TASK ITEM:
Reproduce word for word, from the entries below, the line with "bm.faces.new(high)", the line with "return [(x - radius", and every line between them, and nothing more.

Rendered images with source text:
──────────────────────────────
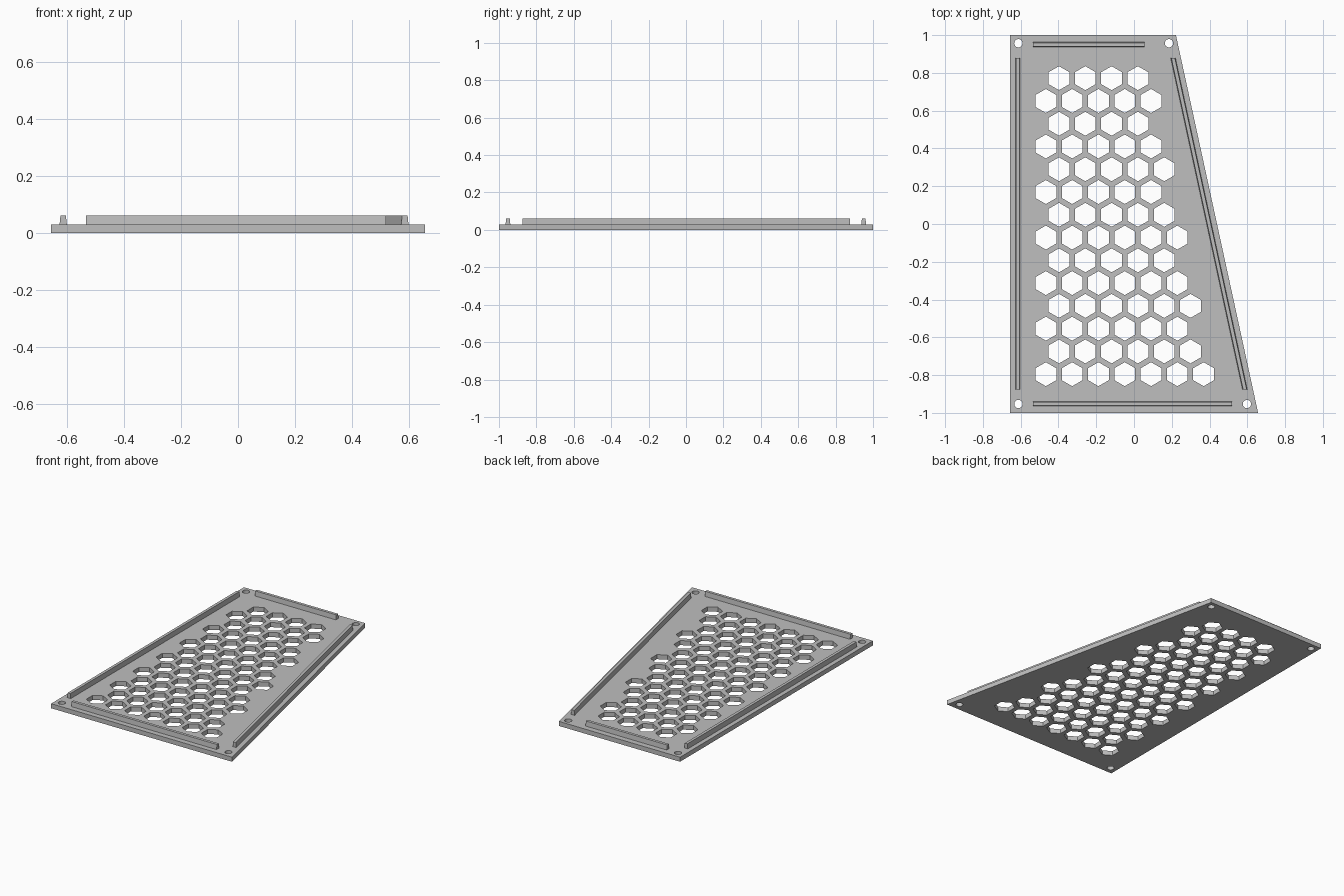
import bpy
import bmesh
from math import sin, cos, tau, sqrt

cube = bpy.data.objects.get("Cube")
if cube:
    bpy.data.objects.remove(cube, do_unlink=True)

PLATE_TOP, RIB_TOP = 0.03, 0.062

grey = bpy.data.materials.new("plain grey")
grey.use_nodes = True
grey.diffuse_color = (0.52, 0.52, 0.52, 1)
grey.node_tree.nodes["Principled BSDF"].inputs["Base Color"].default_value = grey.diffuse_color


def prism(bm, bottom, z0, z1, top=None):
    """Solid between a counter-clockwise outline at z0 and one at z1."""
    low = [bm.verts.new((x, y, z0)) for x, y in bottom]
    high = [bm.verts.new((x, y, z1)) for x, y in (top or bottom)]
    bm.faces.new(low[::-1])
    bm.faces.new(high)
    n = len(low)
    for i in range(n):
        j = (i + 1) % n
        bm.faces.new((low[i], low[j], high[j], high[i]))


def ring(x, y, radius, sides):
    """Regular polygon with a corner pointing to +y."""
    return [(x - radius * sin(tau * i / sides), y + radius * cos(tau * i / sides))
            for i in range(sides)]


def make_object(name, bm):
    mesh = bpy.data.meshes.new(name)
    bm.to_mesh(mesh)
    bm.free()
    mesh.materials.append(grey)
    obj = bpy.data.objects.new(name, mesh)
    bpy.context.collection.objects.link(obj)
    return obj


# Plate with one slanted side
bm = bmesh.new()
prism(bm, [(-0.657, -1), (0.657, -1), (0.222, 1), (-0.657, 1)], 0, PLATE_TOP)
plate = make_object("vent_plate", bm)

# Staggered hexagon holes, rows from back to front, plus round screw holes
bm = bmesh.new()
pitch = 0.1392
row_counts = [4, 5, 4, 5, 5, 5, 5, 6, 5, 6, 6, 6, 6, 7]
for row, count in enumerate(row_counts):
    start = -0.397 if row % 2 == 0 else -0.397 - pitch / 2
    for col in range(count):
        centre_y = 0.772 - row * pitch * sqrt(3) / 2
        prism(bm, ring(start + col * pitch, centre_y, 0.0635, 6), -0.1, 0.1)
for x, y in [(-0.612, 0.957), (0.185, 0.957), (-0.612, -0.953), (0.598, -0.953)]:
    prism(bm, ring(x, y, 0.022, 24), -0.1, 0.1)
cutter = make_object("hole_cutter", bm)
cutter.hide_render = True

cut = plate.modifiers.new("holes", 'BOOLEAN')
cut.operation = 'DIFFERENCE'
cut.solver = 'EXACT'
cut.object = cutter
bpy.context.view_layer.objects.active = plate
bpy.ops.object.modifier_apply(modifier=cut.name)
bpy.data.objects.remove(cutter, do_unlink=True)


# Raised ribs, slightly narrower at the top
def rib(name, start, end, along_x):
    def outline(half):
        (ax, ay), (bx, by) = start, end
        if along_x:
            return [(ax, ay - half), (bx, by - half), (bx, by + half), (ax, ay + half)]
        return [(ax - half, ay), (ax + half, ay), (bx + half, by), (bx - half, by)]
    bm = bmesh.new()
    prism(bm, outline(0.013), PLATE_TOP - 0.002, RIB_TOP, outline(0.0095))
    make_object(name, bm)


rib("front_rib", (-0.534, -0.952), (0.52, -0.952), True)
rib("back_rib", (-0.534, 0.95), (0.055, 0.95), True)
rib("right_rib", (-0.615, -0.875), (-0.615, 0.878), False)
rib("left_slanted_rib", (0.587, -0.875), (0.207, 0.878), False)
──────────────────────────────
TASK OUTPUT:
    bm.faces.new(high)
    n = len(low)
    for i in range(n):
        j = (i + 1) % n
        bm.faces.new((low[i], low[j], high[j], high[i]))


def ring(x, y, radius, sides):
    """Regular polygon with a corner pointing to +y."""
    return [(x - radius * sin(tau * i / sides), y + radius * cos(tau * i / sides))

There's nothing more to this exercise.